Guanxi’s about a world with many layers and hierarchies, a complex world – not unlike the one we live in. Guanxi might even be the principal counter-power in China. But Guanxi’s also about what we may wish to call ‘right wing virtues’: being true to your family, respecting people you know you can trust, and relationships that have been cemented with time.

In the end, I think I don’t mind Guanxi.

Centrality

19 Oct

Beijing and Tianjin are very different cities, in their ethos, functions, and shape. Beijing is clearly centralised around the forbidden city, the empty centre of political power, now ultimate cultural symbol of China’s old and magnificent tradition.

A map of Beijing shows a series of embedded squares, surrounded by concentric ring roads – up to number 6 now – the first one circling the Forbidden city.

Superficially, Tianjin’s map is also made of concentric circles. But the symbolic centre is harder to pinpoint. Is it that bump North of the river, where the Italian concession is? That other bump to the Eastm on the South bank, where financial institutions line up Jiefang Bei Lu? Or is it where commercial Binjiang Jie crosses commercial Jin Jie?

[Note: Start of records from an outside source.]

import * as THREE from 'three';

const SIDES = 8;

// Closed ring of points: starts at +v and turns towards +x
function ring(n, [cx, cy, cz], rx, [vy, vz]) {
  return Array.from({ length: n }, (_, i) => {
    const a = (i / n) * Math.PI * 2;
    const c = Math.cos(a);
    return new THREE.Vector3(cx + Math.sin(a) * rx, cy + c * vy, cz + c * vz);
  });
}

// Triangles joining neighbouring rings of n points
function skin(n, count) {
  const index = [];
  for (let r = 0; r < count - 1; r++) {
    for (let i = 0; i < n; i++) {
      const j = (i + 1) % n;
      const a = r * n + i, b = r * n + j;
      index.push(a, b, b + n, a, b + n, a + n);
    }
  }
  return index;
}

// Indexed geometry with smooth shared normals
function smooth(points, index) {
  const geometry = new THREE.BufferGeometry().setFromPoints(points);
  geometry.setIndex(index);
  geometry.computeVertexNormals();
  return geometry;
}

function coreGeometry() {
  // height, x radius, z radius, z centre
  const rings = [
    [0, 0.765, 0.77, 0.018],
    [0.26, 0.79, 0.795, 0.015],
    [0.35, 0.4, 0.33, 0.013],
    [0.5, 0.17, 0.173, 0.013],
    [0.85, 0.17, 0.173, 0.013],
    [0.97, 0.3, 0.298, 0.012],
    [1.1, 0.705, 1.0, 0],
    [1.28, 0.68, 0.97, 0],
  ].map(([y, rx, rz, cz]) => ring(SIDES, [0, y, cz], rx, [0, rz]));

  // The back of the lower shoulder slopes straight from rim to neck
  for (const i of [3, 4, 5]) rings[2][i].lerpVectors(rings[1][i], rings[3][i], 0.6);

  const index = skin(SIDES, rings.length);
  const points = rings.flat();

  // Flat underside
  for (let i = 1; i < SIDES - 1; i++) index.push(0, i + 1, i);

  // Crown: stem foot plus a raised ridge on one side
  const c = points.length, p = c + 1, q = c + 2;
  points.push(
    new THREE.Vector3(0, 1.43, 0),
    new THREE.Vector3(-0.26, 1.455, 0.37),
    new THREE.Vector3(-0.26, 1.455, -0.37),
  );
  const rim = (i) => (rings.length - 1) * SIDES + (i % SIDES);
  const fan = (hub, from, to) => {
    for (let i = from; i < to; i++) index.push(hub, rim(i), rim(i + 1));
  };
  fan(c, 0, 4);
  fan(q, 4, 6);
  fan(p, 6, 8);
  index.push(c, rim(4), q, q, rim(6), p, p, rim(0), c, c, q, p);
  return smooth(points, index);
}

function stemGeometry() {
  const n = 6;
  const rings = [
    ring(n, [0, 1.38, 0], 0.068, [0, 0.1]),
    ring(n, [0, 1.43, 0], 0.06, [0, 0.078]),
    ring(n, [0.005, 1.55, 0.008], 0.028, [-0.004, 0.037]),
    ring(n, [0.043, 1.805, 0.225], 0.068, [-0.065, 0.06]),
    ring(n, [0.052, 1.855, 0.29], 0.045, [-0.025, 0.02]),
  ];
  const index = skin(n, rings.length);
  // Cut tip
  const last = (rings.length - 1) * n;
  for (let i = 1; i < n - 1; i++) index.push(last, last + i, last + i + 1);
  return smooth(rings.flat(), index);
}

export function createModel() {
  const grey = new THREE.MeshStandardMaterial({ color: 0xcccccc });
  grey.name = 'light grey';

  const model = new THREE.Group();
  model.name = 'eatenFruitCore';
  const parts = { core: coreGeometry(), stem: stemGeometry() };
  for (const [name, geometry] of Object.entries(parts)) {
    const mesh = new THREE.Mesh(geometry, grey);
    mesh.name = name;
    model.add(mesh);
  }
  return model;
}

Historically, the centre should be at the old Chinese city, in the North Western corner of the central rectangle.

According to Aaron, who is a Tianjin native and real estate analyst, the centre is at the opposite end of that rectangle, at the XiaoBaiLou crossroads, at the border of the former French, British and German concessions, marked by the European dome of the Music Hall.

But not everyone agrees to that location, again. My house on Jiefang Bei Lu was only ten minutes north of XiaoBaiLou. Yet one of my colleagues disagreed when I said I lived ‘in the centre’. Although she couldn’t identify it clearly, for her, the city centre was more to the south, somewhere between the BaLiTai University district, TV tower, and Olympic city.

Who’s right? It doesn’t really matter, because a new centre is in construction, still further to the South. In the new district of BinHai, 40 km down on the river mouth an entirely new city is developing, which is planned to rival PuDong in Shanghai, and become China’s main financial centre.

A fast train will connect Beijing to the new BinHai district in 45 minutes, via Tianjin, creating a polycentric North Chinese megalopolis – at least, according to plans.

What will be the centre of the new Binhai district? An empty square, like Beijing, to enclose political and symbolic power? A crossroads, like Tianjin, where goods and people can be shifted around? Or something different still – some giant information hub? a field of public touch screens? – or just a grid of office buildings, radical acentrality, taking on the new shape of power in the age of constant networking.